This was done to assess the robustness of a ‘severe but plausible downside’ scenario of such a situation occurring due to ongoing uncertainty around Covid-19. Details of the scenario planning were set out in Caledonia TLG’s recently published annual report as Liberation Group reported strong trading since pandemic restrictions had eased across the UK, Guernsey and Jersey.
The lockdown scenario made a number of assumptions – that the business had a gradual return to ‘normal’ trading to November 2021 and the UK government imposing a lockdown in January 2022 lasting nine weeks – closing pubs – with payroll support made available.
They ‘concluded that such occurrences would not result in breach of any banking covenants and liquidity could still be maintained by actions under the control of the directors’.
In such a situation, operating cost and capital expenditure cash-saving mitigation plans within the directors’ control included reducing variable labour levels to reflect lower volumes of trade, reducing pub overheads, plus reducing and deferring maintenance and development projects as well as other discretionary spend.
Even without payroll support, the business could survive, it concluded.
‘Under both scenarios, the group is able to operate within its committed facilities and operates within the minimum liquidity covenant throughout the next 12 months.’
Liberation Group said its financial figures demonstrated the benefits of its geographical and channel diversification.
Its pubs and inns and brewing and distribution divisions achieved pre-tax earnings of £0.7m. and £1.7m. respectively, even though the pandemic had reduced turnover by 23%.
Liberation Group also said the funding of the acquisition of pubs from Wadworth and Co by its supportive shareholder, Caledonia Investments, increased the strength of its balance sheet.
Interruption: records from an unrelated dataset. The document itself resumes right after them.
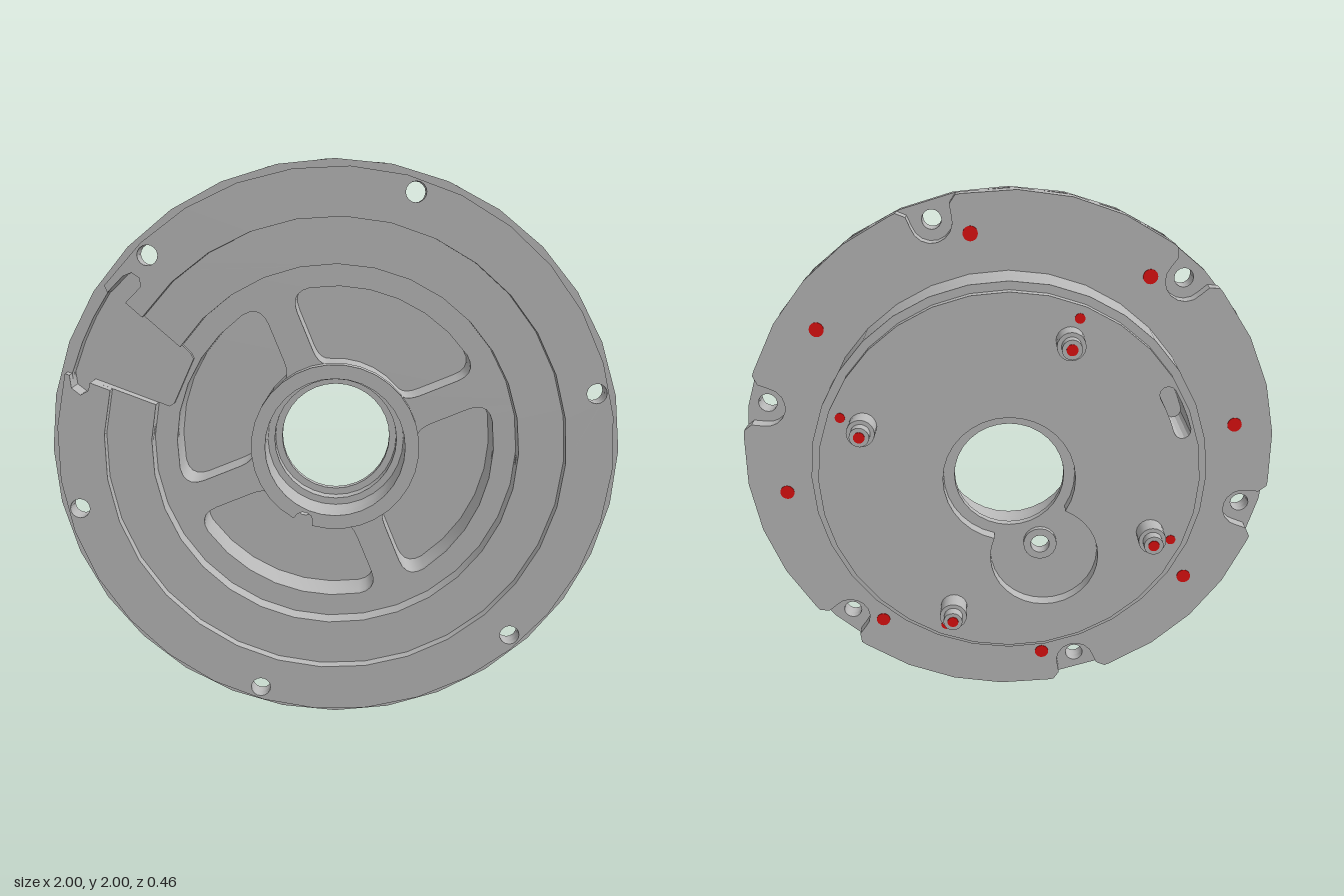
import * as THREE from 'three';
import { toCreasedNormals } from 'three/addons/utils/BufferGeometryUtils.js';

const metal = new THREE.MeshStandardMaterial({ color: 0xb8b8b8 });
metal.name = 'grey metal';
const red = new THREE.MeshStandardMaterial({ color: 0xe01010 });
red.name = 'red thread';

const RAD = Math.PI / 180;
const V = (x, y) => new THREE.Vector2(x, y);
const polar = (r, deg) => V(r * Math.cos(deg * RAD), r * Math.sin(deg * RAD));
const pts = (list) => list.map(([x, y]) => V(x, y));

// Points along an arc, angles in degrees
function arc(r, a0, a1, c = V(0, 0), step = 11.25) {
  const n = Math.max(2, Math.round(Math.abs(a1 - a0) / step));
  return Array.from({ length: n + 1 }, (_, i) => polar(r, a0 + (a1 - a0) * i / n).add(c));
}
const circle = (r, c, step) => arc(r, 0, 360, c, step).slice(0, -1);
const turn = (points, deg) => points.map((p) => p.clone().rotateAround(V(0, 0), deg * RAD));

// Corner rounded by a quadratic curve, without its end points
const corner = (a, b, c) => new THREE.QuadraticBezierCurve(a, b, c).getPoints(5);

// Axis of the cover is z; all positions are relative to its centre
const BOLT_ANGLES = [13, 73, 133, 193, 253, 313];
const PIN_ANGLES = [22, 112, 202, 292];
const BORE_PORT = polar(0.295, 247);

// Flange outline with a U-shaped notch at every bolt
function notchedOutline() {
  const out = [];
  for (const a of BOLT_ANGLES) {
    const notch = [V(0.994, -0.11), V(0.97, -0.08), ...arc(0.075, 270, 90, V(0.93, 0), 22.5), V(0.97, 0.08), V(0.994, 0.11)];
    out.push(...turn(notch, a), ...arc(1, a + 7.5, a + 52.5));
  }
  return out;
}

// Rounded pocket between two spokes, optionally bitten by the port
function pocket(deg, bitten) {
  const s = 0.055;
  const inner = bitten
    ? [...arc(0.295, 72, 52), ...arc(0.035, 135, 315, polar(0.295, 45), 30), ...arc(0.295, 38, 18)]
    : arc(0.295, 72, 18);
  return turn([
    ...arc(0.57, 13, 77),
    ...corner(polar(0.57, 77), V(s, 0.567), V(s, 0.49)),
    ...corner(V(s, 0.35), V(s, 0.29), polar(0.295, 72)),
    ...inner,
    ...corner(polar(0.295, 18), V(0.29, s), V(0.35, s)),
    ...corner(V(0.49, s), V(0.567, s), polar(0.57, 13)),
  ].filter((p, i, l) => i === 0 || p.distanceTo(l[i - 1]) > 1e-4).slice(0, -1), deg);
}

// Curved slot running through the cover
const slot = [
  ...arc(0.675, 150, 163, undefined, 4),
  ...arc(0.03, 163, 343, polar(0.645, 163), 30).slice(1, -1),
  ...arc(0.615, 163, 150, undefined, 4),
  ...arc(0.03, -30, 150, polar(0.645, 150), 30).slice(1, -1),
];

// Keyhole recess on the back: bore circle joined to a lower lobe
const keyhole = [
  ...arc(0.24, 283.2, 571.2),
  ...arc(0.2, 112, 382.4, V(-0.13, -0.31)).slice(1, -1),
];

// Ears of the side cutout in the front rim
const upperEar = pts([[-0.715, 0.52], [-0.66, 0.575], [-0.665, 0.605], [-0.69, 0.622], [-0.72, 0.61], [-0.775, 0.555]]);
const lowerEar = pts([[-0.92, 0.27], [-0.915, 0.225], [-0.885, 0.2], [-0.857, 0.215], [-0.85, 0.243]]);

export function createModel() {
  const model = new THREE.Group();
  const cover = new THREE.Group();
  cover.name = 'cover';
  cover.position.y = 1;
  model.add(cover);

  const add = (name, geometry, material = metal) => {
    const mesh = new THREE.Mesh(geometry, material);
    mesh.name = name;
    cover.add(mesh);
    return mesh;
  };
  // Flat layer between two depths, with holes
  const layer = (name, z0, z1, outline, holes = []) => {
    const shape = new THREE.Shape(outline);
    shape.holes = holes.map((h) => new THREE.Path(h));
    const g = new THREE.ExtrudeGeometry(shape, { depth: z1 - z0, bevelEnabled: false });
    g.translate(0, 0, z0);
    return add(name, toCreasedNormals(g, 0.5));
  };
  // Solid cylinder along z
  const rod = (name, r, z0, z1, at, material = metal) => {
    const g = new THREE.CylinderGeometry(r, r, z1 - z0, 20).rotateX(Math.PI / 2);
    add(name, g, material).position.set(at.x, at.y, (z0 + z1) / 2);
  };

  const port = circle(0.035, BORE_PORT, 22.5);
  const pockets = PIN_ANGLES.map((a) => pocket(a, a === 202));
  const boltHoles = BOLT_ANGLES.map((a) => circle(0.035, polar(0.93, a), 22.5));
  const notched = notchedOutline();

  // Rear boss
  layer('bossFace', -0.11, -0.075, circle(0.69), [keyhole, slot]);
  layer('bossShoulder', -0.075, -0.06, circle(0.72), [keyhole, slot]);
  layer('bossFloor', -0.06, -0.03, circle(0.72), [circle(0.2), port, slot]);
  layer('spokes', -0.03, 0.1, circle(0.72), [circle(0.25), slot, ...pockets]);
  layer('boreRidge', -0.03, 0.02, circle(0.252), [circle(0.225)]);
  layer('portCollar', -0.08, -0.06, circle(0.062, BORE_PORT, 18), [port]);

  // Hub ring with a bite for the port
  layer('hub', 0.12, 0.17, [
    ...arc(0.3, 254, 600),
    ...arc(0.035, 157, -23, BORE_PORT, 30),
  ], [circle(0.25)]);

  // Flange, stacked from back to front
  layer('flangeBack', 0.1, 0.12, notched, [circle(0.25), slot, ...pockets]);
  const ringArc = arc(0.65, 165.8, 506);
  layer('flangeCutoutFloor', 0.12, 0.14, notched.concat(), [
    [...ringArc, V(-0.51, 0.335), V(-0.5, 0.315), V(-0.573, 0.155), V(-0.59, 0.144)],
  ].slice(0, 1));
  const cutoutRing = [...ringArc, ...upperEar, ...arc(0.957, 145, 162.5, undefined, 6), ...lowerEar];
  layer('flangeMiddle', 0.14, 0.155, notched, [cutoutRing]);
  layer('flangeFront', 0.155, 0.19, circle(1), [cutoutRing, ...boltHoles]);
  layer('raisedRim', 0.19, 0.23, [
    ...arc(0.975, 163.6, 503.6),
    ...upperEar.slice().reverse(),
    ...arc(0.81, 504.5, 164.5),
    ...lowerEar.slice().reverse(),
  ], boltHoles);

  // Locating pins and small threaded holes on the boss
  for (const a of PIN_ANGLES) {
    const p = polar(0.56, a);
    rod('pinBase', 0.05, -0.187, -0.105, p);
    rod('pinTip', 0.035, -0.226, -0.18, p);
    rod('pinThread', 0.02, -0.229, -0.224, p, red);
    rod('bossThread', 0.018, -0.113, -0.107, polar(0.645, a), red);
  }
  // Threaded holes on the back of the flange
  for (let i = 0; i < 8; i++) rod('flangeThread', 0.027, 0.097, 0.103, polar(0.86, 81 + 45 * i), red);

  return model;
}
Net external debt of £38.5m. at January 2021 was consistent with January 2020, but the value of freehold assets increased £27.3m. to £128.1m.
Group chief financial officer Simon Hope said: ‘The focus of everyone in the group on the importance of cash yielded obvious results in the year to January 2021 and this has continued during the first half of the current financial year.
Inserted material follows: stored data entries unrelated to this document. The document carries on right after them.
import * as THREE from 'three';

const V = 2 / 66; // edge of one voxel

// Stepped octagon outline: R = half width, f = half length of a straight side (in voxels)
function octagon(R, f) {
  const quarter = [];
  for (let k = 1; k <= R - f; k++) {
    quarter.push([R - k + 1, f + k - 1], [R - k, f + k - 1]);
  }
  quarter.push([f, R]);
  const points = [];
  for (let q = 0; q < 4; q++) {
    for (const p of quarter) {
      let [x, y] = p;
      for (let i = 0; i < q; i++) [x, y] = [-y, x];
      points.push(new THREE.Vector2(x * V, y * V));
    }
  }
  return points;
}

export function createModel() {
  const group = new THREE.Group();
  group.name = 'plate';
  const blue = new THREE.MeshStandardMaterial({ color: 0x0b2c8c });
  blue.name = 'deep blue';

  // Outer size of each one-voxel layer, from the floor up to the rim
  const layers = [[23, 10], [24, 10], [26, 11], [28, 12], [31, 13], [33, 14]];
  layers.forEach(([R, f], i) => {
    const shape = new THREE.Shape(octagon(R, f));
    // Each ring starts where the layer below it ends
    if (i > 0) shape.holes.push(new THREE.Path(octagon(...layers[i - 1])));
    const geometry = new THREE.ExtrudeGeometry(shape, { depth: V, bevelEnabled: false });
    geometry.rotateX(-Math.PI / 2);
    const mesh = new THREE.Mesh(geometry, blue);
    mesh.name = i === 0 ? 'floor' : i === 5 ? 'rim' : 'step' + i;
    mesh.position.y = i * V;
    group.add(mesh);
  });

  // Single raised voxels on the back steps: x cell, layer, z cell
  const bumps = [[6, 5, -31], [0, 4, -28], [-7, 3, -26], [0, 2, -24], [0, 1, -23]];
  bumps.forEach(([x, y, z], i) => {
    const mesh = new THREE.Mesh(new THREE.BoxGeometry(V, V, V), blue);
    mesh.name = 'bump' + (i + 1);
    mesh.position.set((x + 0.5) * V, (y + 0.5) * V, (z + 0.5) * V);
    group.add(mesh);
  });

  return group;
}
‘We enter the second half with stronger liquidity than at the end of January and we are well placed to fund our ambitious development plans and merger and acquisition strategy when the opportunities arise.’